• **Instructions to follow**
Search the lines of the records for the word "segments", and copy every line that has it.

BEGIN

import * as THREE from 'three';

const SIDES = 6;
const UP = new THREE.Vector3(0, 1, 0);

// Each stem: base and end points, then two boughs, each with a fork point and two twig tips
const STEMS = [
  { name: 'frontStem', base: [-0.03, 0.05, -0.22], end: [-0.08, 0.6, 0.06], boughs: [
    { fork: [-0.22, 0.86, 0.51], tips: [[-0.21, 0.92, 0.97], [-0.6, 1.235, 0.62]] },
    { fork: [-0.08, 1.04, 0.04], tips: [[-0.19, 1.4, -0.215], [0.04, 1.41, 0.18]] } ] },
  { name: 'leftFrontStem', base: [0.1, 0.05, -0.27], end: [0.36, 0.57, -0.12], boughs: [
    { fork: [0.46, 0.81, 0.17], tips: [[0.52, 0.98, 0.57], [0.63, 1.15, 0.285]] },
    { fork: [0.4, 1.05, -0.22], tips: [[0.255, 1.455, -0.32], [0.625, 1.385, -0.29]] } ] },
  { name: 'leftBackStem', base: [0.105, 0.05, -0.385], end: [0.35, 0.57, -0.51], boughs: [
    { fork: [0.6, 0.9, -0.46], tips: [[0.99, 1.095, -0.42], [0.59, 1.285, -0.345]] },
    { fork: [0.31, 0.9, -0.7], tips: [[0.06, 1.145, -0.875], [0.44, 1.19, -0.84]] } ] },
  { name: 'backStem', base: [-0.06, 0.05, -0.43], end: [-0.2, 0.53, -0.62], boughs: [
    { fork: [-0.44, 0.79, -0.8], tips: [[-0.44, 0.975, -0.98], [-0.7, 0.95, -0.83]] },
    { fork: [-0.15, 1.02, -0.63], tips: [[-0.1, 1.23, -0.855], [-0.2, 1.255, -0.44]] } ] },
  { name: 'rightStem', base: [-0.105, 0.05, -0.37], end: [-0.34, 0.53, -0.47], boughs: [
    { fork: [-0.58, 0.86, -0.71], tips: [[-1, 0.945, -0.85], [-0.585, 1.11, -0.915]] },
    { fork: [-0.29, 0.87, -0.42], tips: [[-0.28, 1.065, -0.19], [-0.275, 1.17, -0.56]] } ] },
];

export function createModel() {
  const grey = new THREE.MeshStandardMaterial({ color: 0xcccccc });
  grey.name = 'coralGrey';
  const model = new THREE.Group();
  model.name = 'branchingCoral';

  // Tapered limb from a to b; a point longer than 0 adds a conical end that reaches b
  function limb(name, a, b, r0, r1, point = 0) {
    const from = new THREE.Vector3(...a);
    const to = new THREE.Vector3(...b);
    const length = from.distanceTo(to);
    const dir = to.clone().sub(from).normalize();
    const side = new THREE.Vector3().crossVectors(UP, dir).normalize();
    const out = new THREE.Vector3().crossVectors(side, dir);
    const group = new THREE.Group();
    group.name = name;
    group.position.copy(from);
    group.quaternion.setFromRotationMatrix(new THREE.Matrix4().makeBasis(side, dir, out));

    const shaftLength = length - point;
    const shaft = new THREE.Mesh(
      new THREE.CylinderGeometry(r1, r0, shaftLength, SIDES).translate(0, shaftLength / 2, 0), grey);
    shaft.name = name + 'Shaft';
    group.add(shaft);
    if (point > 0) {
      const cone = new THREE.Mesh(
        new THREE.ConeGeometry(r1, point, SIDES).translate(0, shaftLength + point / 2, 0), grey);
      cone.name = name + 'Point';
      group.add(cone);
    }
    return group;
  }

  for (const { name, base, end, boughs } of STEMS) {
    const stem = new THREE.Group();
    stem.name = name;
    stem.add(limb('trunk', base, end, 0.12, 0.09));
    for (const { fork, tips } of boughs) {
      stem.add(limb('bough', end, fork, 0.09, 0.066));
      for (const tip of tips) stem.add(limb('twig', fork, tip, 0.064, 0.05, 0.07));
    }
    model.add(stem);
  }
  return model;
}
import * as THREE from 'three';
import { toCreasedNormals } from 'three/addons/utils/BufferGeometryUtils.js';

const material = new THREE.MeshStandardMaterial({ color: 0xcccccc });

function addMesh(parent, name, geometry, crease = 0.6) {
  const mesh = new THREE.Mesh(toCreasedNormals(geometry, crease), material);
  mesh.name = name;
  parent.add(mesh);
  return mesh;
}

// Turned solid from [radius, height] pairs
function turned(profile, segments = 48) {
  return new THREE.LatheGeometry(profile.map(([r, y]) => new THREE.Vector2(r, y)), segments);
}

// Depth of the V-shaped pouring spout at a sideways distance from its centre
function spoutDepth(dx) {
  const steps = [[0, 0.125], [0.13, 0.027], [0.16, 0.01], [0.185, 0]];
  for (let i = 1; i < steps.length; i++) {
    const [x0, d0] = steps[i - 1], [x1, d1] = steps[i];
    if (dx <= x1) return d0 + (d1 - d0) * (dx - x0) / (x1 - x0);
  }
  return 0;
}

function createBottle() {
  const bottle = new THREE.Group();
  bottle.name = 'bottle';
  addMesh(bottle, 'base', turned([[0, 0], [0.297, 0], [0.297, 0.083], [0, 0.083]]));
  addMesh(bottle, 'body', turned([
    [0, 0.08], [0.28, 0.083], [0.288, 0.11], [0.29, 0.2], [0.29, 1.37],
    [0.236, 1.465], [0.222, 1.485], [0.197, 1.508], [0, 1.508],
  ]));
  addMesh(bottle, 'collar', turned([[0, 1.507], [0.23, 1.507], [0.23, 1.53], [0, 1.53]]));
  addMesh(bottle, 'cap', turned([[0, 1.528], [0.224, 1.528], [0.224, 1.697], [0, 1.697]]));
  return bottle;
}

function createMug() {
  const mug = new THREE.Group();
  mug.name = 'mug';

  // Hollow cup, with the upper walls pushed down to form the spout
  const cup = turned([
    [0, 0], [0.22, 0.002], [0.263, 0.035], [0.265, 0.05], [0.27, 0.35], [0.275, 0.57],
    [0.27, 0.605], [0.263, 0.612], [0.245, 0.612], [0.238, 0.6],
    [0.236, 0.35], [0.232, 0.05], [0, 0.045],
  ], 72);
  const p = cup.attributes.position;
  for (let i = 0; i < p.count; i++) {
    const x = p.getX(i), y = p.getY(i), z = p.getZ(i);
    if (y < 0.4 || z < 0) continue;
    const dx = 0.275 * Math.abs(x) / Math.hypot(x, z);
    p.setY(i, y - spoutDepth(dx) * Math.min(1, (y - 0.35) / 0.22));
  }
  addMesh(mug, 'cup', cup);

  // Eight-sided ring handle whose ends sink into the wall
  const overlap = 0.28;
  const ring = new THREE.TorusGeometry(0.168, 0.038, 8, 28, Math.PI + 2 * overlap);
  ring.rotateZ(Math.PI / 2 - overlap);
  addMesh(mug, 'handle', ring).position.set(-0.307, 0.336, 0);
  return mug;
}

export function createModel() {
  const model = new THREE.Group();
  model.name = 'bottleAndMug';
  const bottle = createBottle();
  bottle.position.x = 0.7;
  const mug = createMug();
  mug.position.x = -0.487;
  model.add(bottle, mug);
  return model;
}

END

• **Your solution**
function turned(profile, segments = 48) {
  return new THREE.LatheGeometry(profile.map(([r, y]) => new THREE.Vector2(r, y)), segments);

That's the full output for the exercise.